Quoted from Jorge Luis Borges
A map is only useful as a representation, which necessarily involves a distortion of reality. Google Earth threatens this idea by purporting to represent reality with a new degree of accuracy and comprehensiveness, and yet we cannot escape the old problems. Instead, these problems are magnified through the illusion of objectivity and accuracy which Google Earth promises to deliver.
Issues of supposed interactivity and user-based generated content complicate this issue, but as Farman admits, these tools, allowing for a new degree of freedom, are also controlled and regulated by Google. Not only this, but even the choices made by individuals reflect ideologically and politically-based biases, so even if democratizing the creation of maps eliminates or at least mitigates the centrality of power for the mapmaker, it could never eliminate the inherent subjectivity of mapmaking itself.
Instead, by attempting to create such a map of perfection, Google Earth’s supposed potential for subversion is even more dangerous than the old, less accurate maps. Maps continue to create boundaries, rather than represent them, but with an even greater degree of power and influence due to the illusion of objectivity within Google Earth.
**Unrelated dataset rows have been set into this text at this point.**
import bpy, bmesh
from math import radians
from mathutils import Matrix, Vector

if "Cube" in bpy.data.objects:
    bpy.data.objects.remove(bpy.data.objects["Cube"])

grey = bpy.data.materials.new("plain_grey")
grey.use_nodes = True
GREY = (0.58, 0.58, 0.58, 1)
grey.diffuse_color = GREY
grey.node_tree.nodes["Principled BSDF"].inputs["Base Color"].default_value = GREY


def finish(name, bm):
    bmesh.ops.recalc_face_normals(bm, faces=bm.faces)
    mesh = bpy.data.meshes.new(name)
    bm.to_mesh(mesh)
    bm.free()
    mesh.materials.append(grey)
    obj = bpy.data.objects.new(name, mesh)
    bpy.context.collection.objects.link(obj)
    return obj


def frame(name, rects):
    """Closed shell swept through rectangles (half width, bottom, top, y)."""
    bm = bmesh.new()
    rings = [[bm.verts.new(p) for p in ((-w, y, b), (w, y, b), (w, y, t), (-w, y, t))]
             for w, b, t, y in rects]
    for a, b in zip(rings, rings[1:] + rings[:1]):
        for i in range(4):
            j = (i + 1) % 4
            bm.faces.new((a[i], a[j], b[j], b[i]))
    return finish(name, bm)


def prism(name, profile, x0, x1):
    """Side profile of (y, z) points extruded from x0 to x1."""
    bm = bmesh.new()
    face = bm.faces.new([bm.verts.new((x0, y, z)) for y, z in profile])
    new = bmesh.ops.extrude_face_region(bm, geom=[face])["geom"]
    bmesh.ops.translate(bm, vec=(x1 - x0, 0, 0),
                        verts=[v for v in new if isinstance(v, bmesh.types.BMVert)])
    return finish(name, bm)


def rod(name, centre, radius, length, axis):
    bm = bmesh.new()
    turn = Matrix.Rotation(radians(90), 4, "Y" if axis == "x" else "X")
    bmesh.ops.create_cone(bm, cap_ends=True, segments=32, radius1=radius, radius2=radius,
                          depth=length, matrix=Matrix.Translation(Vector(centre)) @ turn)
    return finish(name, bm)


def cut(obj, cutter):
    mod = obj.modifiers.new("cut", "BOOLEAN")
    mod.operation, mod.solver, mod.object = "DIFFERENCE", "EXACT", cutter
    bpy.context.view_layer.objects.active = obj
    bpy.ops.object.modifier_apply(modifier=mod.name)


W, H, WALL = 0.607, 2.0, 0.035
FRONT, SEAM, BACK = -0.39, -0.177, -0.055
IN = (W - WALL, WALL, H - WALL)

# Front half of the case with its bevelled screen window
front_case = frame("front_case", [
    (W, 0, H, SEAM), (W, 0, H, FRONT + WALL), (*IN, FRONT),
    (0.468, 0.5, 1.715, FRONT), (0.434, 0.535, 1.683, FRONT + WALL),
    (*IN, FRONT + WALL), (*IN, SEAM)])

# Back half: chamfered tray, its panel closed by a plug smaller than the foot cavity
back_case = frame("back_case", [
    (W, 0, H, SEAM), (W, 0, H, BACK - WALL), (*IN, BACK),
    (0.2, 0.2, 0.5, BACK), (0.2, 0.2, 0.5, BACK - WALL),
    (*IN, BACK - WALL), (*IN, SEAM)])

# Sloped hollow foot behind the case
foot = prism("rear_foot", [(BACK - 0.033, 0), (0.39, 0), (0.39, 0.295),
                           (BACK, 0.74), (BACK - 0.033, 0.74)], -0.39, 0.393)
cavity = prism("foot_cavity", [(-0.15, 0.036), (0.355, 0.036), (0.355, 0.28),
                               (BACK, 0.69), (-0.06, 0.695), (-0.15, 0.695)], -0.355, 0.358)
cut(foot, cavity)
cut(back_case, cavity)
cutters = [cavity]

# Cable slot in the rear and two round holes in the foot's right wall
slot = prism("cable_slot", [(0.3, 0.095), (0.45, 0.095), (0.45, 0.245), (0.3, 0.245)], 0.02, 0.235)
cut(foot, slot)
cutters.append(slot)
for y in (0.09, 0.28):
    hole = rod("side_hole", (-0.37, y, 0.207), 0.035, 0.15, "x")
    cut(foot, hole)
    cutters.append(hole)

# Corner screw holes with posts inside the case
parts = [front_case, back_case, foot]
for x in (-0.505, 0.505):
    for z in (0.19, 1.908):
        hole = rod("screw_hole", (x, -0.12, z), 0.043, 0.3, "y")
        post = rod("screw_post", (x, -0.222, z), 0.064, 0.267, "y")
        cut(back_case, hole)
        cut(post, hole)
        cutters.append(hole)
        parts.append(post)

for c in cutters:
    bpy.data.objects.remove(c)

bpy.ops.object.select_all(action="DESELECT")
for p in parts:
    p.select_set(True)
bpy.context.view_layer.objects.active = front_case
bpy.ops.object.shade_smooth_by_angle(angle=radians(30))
This is a postmodern issue because here the distribution of power is not one-sided (as in a user watching a TV), and neither is the direction reversed (the TV is watching you), but now neither the source of power nor its direction is clear. Agency is no longer known or definite. For Farman, this is a positive thing, but if we wish to continue this postmodern critique (which I believe I have been lifting from Jameson, but I can’t be sure), we could argue that by using technology in order to extend the potential of maps to their absolute limit, Google Earth is even more deceptive than traditional maps. The more a representation resembles its original, the easier the viewer is fooled by its supposed authenticity. Google Earth takes this logic and adds with it the possibility of collaboration and interactivity, thereby ensuring that with this controlled potential for subversion, the user will be even more fooled by its illusion of objectivity. At this point, Foucault’s panopticon no longer bears any relevance, as the source and directionality of agency is lost or obscured, legitimizing Google Earth even further.
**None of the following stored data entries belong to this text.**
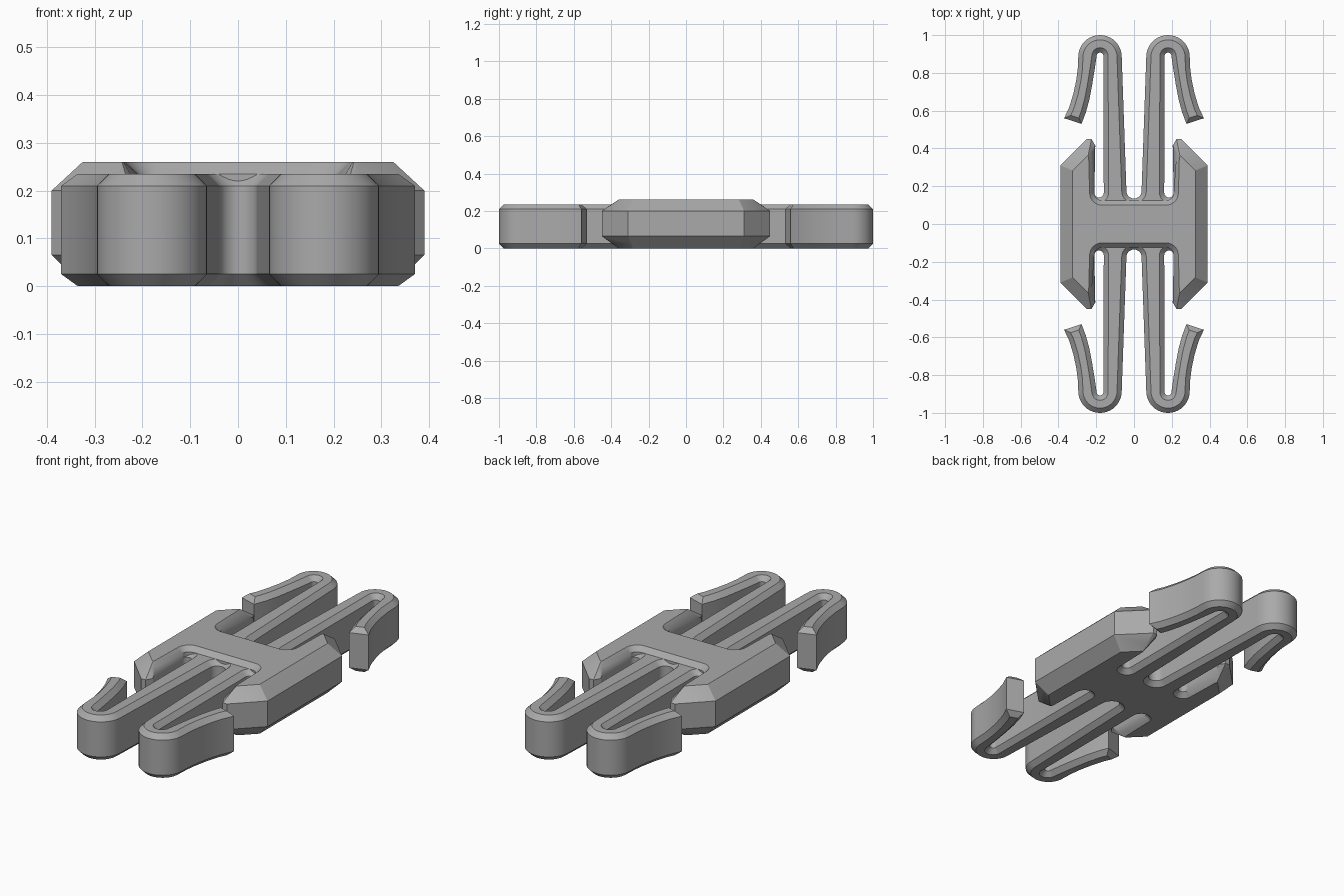
import bpy, bmesh
from math import sin, cos, radians
from mathutils import Vector

if "Cube" in bpy.data.objects:
    bpy.data.objects.remove(bpy.data.objects["Cube"])

grey = bpy.data.materials.new("plain grey plastic")
grey.use_nodes = True
colour = (0.4, 0.4, 0.4, 1)
grey.diffuse_color = colour
grey.node_tree.nodes["Principled BSDF"].inputs["Base Color"].default_value = colour


def arc(cx, cy, r, start, end, steps):
    angles = [radians(start + (end - start) * i / steps) for i in range(steps + 1)]
    return [(cx + r * cos(a), cy + r * sin(a)) for a in angles]


def four_way(quarter):
    """Mirror a quarter outline (y axis round to x axis) into a closed one."""
    ring = []
    for sx, sy, flip in ((1, 1, 0), (1, -1, 1), (-1, -1, 0), (-1, 1, 1)):
        for x, y in (reversed(quarter) if flip else quarter):
            p = Vector((x * sx, y * sy))
            if not ring or (p - ring[-1]).length > 1e-5:
                ring.append(p)
    if (ring[0] - ring[-1]).length < 1e-5:
        ring.pop()
    return ring


def inset(ring, d):
    """Move a clockwise outline inwards by d with mitred corners."""
    result = []
    for i, p in enumerate(ring):
        a = (p - ring[i - 1]).normalized()
        b = (ring[(i + 1) % len(ring)] - p).normalized()
        n1, n2 = Vector((a.y, -a.x)), Vector((b.y, -b.x))
        result.append(p + (n1 + n2) * d / (1 + n1.dot(n2)))
    return result


def stack(name, layers):
    """Loft equal-length outlines, given as (z, ring), and cap both ends."""
    bm = bmesh.new()
    rows = [[bm.verts.new((p.x, p.y, z)) for p in ring] for z, ring in layers]
    for low, high in zip(rows, rows[1:]):
        for i in range(len(low)):
            bm.faces.new((low[i - 1], low[i], high[i], high[i - 1]))
    bm.faces.new(rows[0])
    bm.faces.new(rows[-1])
    bmesh.ops.recalc_face_normals(bm, faces=bm.faces)
    mesh = bpy.data.meshes.new(name)
    bm.to_mesh(mesh)
    bm.free()
    mesh.materials.append(grey)
    ob = bpy.data.objects.new(name, mesh)
    bpy.context.collection.objects.link(ob)
    bpy.ops.object.select_all(action="DESELECT")
    ob.select_set(True)
    bpy.context.view_layer.objects.active = ob
    bpy.ops.object.shade_smooth_by_angle(angle=radians(28))


# Four hooked spring arms joined by the central web
arms = (
    arc(0, 0.175, 0.04, -90, 0, 8)                            # centre slot end
    + arc(0.18, 0.885, 0.115, 180, 0, 20)                     # rounded arm tip
    + [(0.298, 0.82), (0.306, 0.76), (0.321, 0.69), (0.342, 0.62), (0.37, 0.56)]
    + [(0.278, 0.53), (0.255, 0.59), (0.236, 0.66), (0.221, 0.74), (0.208, 0.82)]
    + arc(0.18, 0.89, 0.018, 0, 180, 10)                      # hook inner bend
    + arc(0.185, 0.165, 0.025, 180, 360, 10)                  # side slot end
    + [(0.26, 0.165), (0.26, 0)]
)
full = four_way(arms)
rim = inset(full, 0.025)
stack("spring_arms", [(0, rim), (0.025, full), (0.21, full), (0.235, rim)])


# H-shaped body: wide chamfer outside, narrow chamfer round the pockets
def body_ring(outer, inner):
    pocket = arc(0.17, 0.165, 0.04 + 0.025 * inner, -90, 0, 6)
    wide = [(0.205, 0.415), (0.225, 0.45), (0.25, 0.45), (0.39, 0.31)]
    narrow = [(0.24, 0.352), (0.243, 0.361), (0.25, 0.358), (0.325, 0.283)]
    edge = [(a + (c - a) * outer, b + (d - b) * outer)
            for (a, b), (c, d) in zip(wide, narrow)]
    return four_way(pocket + edge)


stack("body", [(z, body_ring(o, i)) for z, o, i in (
    (0, 1, 1), (0.025, 0.615, 0), (0.065, 0, 0),
    (0.2, 0, 0), (0.235, 0.583, 0), (0.26, 1, 1))])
This is a pessimistic view of the function of Google Earth, but it fits into the Jameson and Baudrillard postmodern critique to which Farman alludes. Instead, he arrives at a more positive view of the functionality of Google Earth, recognizing its limitations but nonetheless embracing the certain degree of subversion somehow allowed by its creators. While I would like to agree with Farman, who begins to recognize these issues but doesn’t quite see them through, it would be foolish to ignore how easily Google Earth fits into this critique.